» Problem statement
Work out how many lines in the data below contain "sides", and state that count with nothing added.

----- Supplied data -----

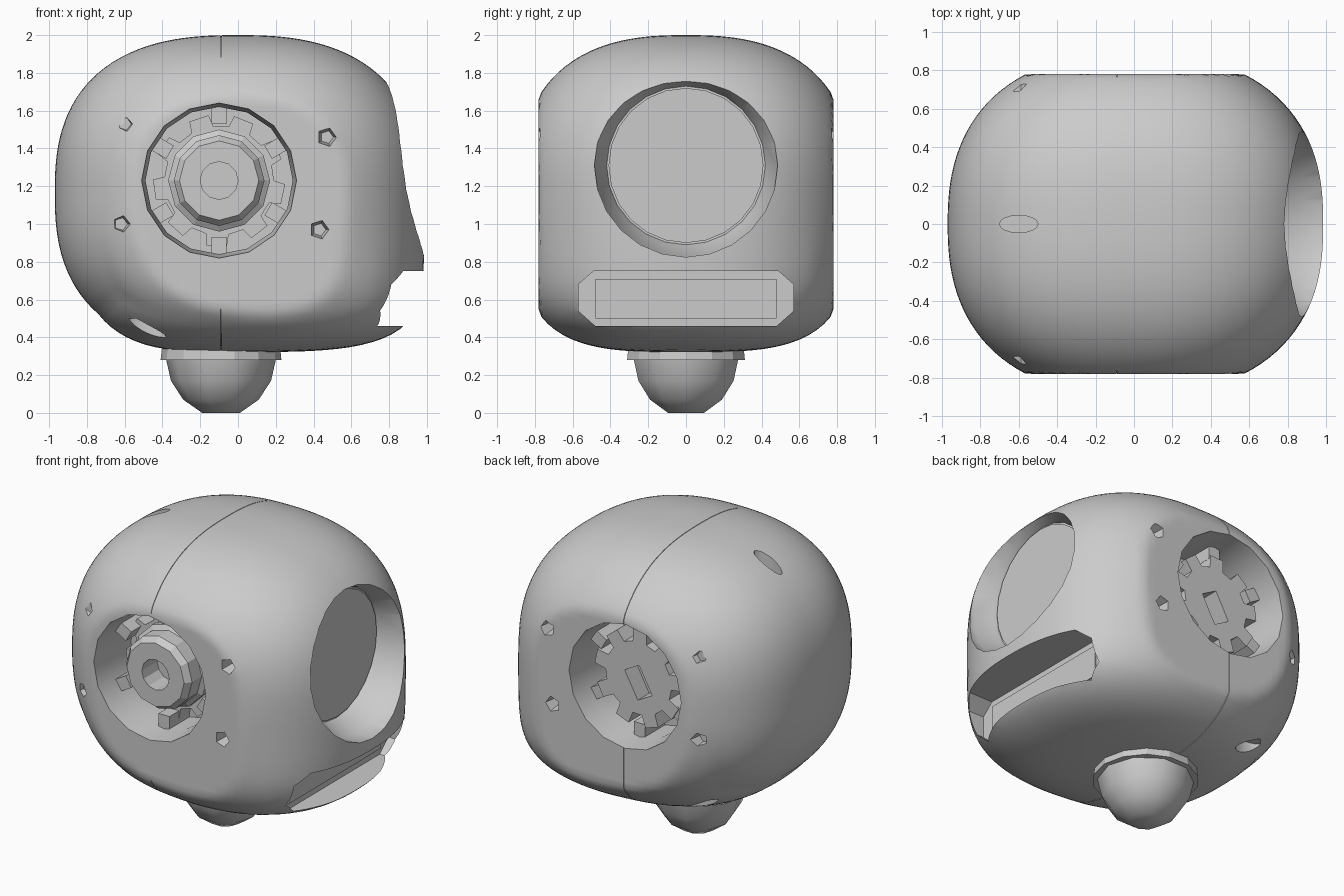
import bpy, bmesh, math
from mathutils import Vector

cube = bpy.data.objects.get("Cube")
if cube:
    bpy.data.objects.remove(cube, do_unlink=True)

grey = bpy.data.materials.new("plain_grey")
grey.use_nodes = True
grey.diffuse_color = (0.6, 0.6, 0.6, 1)
grey.node_tree.nodes["Principled BSDF"].inputs["Base Color"].default_value = (0.6, 0.6, 0.6, 1)

HUB_X, HUB_Z, FLAT = -0.1, 1.23, 0.78
TURN = math.pi / 2
FRONT, BACK, SIDE, UP = (TURN, 0, 0), (-TURN, 0, 0), (0, TURN, 0), (0, 0, 0)


def finish(bm, name, loc=(0, 0, 0), rot=UP):
    bmesh.ops.recalc_face_normals(bm, faces=bm.faces)
    mesh = bpy.data.meshes.new(name)
    bm.to_mesh(mesh)
    bm.free()
    mesh.materials.append(grey)
    ob = bpy.data.objects.new(name, mesh)
    ob.location, ob.rotation_euler = loc, rot
    bpy.context.collection.objects.link(ob)
    return ob


def lathe(name, profile, sides, loc=(0, 0, 0), rot=UP):
    """Spin (radius, height) points around the local z axis."""
    bm = bmesh.new()
    vs = [bm.verts.new((r, 0, h)) for r, h in profile]
    es = [bm.edges.new(p) for p in zip(vs, vs[1:])]
    bmesh.ops.spin(bm, geom=vs + es, cent=(0, 0, 0), axis=(0, 0, 1),
                   angle=2 * math.pi, steps=sides)
    bmesh.ops.remove_doubles(bm, verts=bm.verts, dist=1e-4)
    return finish(bm, name, loc, rot)


def drum(name, r0, h0, r1, h1, sides, loc, rot=UP):
    return lathe(name, [(0, h0), (r0, h0), (r1, h1), (0, h1)], sides, loc, rot)


def prism(name, outline, h0, h1, loc=(0, 0, 0), rot=UP):
    """Extrude a flat outline from height h0 to h1."""
    bm = bmesh.new()
    face = bm.faces.new([bm.verts.new((x, y, h0)) for x, y in outline])
    top = bmesh.ops.extrude_face_region(bm, geom=[face], use_keep_orig=True)["geom"]
    moved = [g for g in top if isinstance(g, bmesh.types.BMVert)]
    bmesh.ops.translate(bm, verts=moved, vec=(0, 0, h1 - h0))
    return finish(bm, name, loc, rot)


def box(name, size, loc, rot=UP):
    x, y, z = (s / 2 for s in size)
    return prism(name, [(-x, -y), (x, -y), (x, y), (-x, y)], -z, z, loc, rot)


def cut(ob, cutters):
    bpy.context.view_layer.objects.active = ob
    for c in cutters:
        c.hide_render = True
        mod = ob.modifiers.new("cut", 'BOOLEAN')
        mod.operation, mod.solver, mod.object = 'DIFFERENCE', 'EXACT', c
        bpy.ops.object.modifier_apply(modifier=mod.name)
        bpy.data.objects.remove(c, do_unlink=True)


def smooth(ob, degrees):
    bpy.ops.object.select_all(action='DESELECT')
    ob.select_set(True)
    bpy.context.view_layer.objects.active = ob
    bpy.ops.object.shade_smooth_by_angle(angle=math.radians(degrees))


# Rounded shell: a cube grid pushed out to a superellipsoid with flat sides,
# squarer underneath towards the face
bm = bmesh.new()
bmesh.ops.create_cube(bm, size=2)
bmesh.ops.subdivide_edges(bm, edges=bm.edges[:], cuts=31, use_grid_fill=True)
ROUND = 2.4
for v in bm.verts:
    p = Vector([math.tan(c * math.pi / 4) for c in v.co])
    t = min(1, max(0, -p.z / 0.8))
    n = 2.55 + 0.9 * t * t * (3 - 2 * t) * (1 + p.x)
    flat = (abs(p.x) ** ROUND + abs(p.y) ** ROUND) ** (1 / ROUND)
    p /= (flat ** n + abs(p.z) ** n) ** (1 / n)
    lean = 0.015 - 0.03 * p.z if p.x > 0 else 0
    v.co = (p.x * (0.97 + lean), max(-FLAT, min(FLAT, p.y * 0.89)),
            1.165 + p.z * (0.835 if p.z > 0 else 0.843))

# Seam groove around the shell
for x in (-0.092, -0.088):
    bmesh.ops.bisect_plane(bm, geom=bm.verts[:] + bm.edges[:] + bm.faces[:],
                           plane_co=(x, 0, 0), plane_no=(1, 0, 0))
strip = [f for f in bm.faces if abs(f.calc_center_median().x + 0.09) < 0.002]
bmesh.ops.inset_region(bm, faces=strip, thickness=0.0005, depth=-0.004)
shell = finish(bm, "shell")

# Cutters for the eye, mouth, hub pockets, screw holes and oval holes
socket = [(0, 0.72), (0.42, 0.72), (0.43, 0.75), (0.485, 0.86), (0.485, 1.2), (0, 1.2)]
cutters = [lathe("eye_cutter", socket, 24, (0, 0, 1.31), SIDE)]
half = [(0.48, 0.46), (0.57, 0.54), (0.57, 0.68), (0.49, 0.75)]
mouth = [(-z, y) for y, z in half] + [(-z, -y) for y, z in reversed(half)]
cutters.append(prism("mouth_cutter", mouth, 0.7, 1.2, rot=SIDE))
screws = [(-0.6, 1.53), (-0.62, 1.0), (0.47, 1.46), (0.43, 0.97)]
pocket = [(0, 0.42), (0.39, 0.42), (0.39, 0.62), (0.41, 0.77), (0.41, 0.9), (0, 0.9)]
for rot in (FRONT, BACK):
    cutters.append(lathe("pocket_cutter", pocket, 16, (HUB_X, 0, HUB_Z), rot))
    for x, z in screws:
        cutters.append(drum("screw_cutter", 0.035, 0.69, 0.055, 0.8, 5, (x, 0, z), rot))
for x, y, z0, z1 in ((-0.6, 0, 1.8, 2.1), (-0.48, 0.5, 0.2, 0.5), (-0.48, -0.5, 0.2, 0.5)):
    ob = drum("oval_cutter", 0.1, z0, 0.1, z1, 16, (x, y, 0))
    ob.scale.y = 0.45
    cutters.append(ob)
cut(shell, cutters)
smooth(shell, 38)

# Eye lens and mouth panel
drum("eye_lens", 0.41, 0.72, 0.41, 0.728, 24, (0, 0, 1.31), SIDE)
box("mouth_panel", (0.016, 0.96, 0.21), (0.7, 0, 0.605))


# Toothed wheel outline
def gear(teeth, inner, outer):
    step = 2 * math.pi / teeth
    return [(r * math.cos((i + f) * step), r * math.sin((i + f) * step))
            for i in range(teeth)
            for f, r in ((0, inner), (0.4, inner), (0.48, outer), (0.92, outer))]


# Front hub: toothed wheel behind a stepped tube with a socket
prism("front_gear", gear(9, 0.29, 0.35), 0.4, 0.53, (HUB_X, 0, HUB_Z), FRONT)
tube = [(0, 0.4), (0.27, 0.4), (0.27, 0.56), (0.24, 0.58), (0.24, 0.68),
        (0.21, 0.72), (0.1, 0.72), (0.1, 0.56), (0, 0.56)]
lathe("front_hub", tube, 12, (HUB_X, 0, HUB_Z), FRONT)

# Back hub: toothed wheel with a slotted centre
wheel = prism("back_gear", gear(9, 0.24, 0.32), 0.4, 0.64, (HUB_X, 0, HUB_Z), BACK)
cut(wheel, [box("slot_cutter", (0.12, 0.24, 0.2), (HUB_X, 0.64, HUB_Z - 0.03), (0, 0.5, 0))])

# Brackets around both hubs
for s in (-1, 1):
    for deg in (30, 90, 150, 210, 270, 330):
        a = math.radians(deg)
        spot = (HUB_X + 0.35 * math.cos(a), s * 0.51, HUB_Z + 0.35 * math.sin(a))
        box("hub_bracket", (0.1, 0.24, 0.08), spot, (0, -a, 0))

# Neck collar and ball under the shell
drum("neck_collar", 0.32, 0.28, 0.31, 0.37, 14, (-0.09, 0, 0))
ball = [(0, 0.0), (0.1, 0.0), (0.2, 0.07), (0.265, 0.17), (0.29, 0.28), (0, 0.3)]
smooth(lathe("neck_ball", ball, 10, (-0.09, 0, 0)), 45)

-----

» Response
5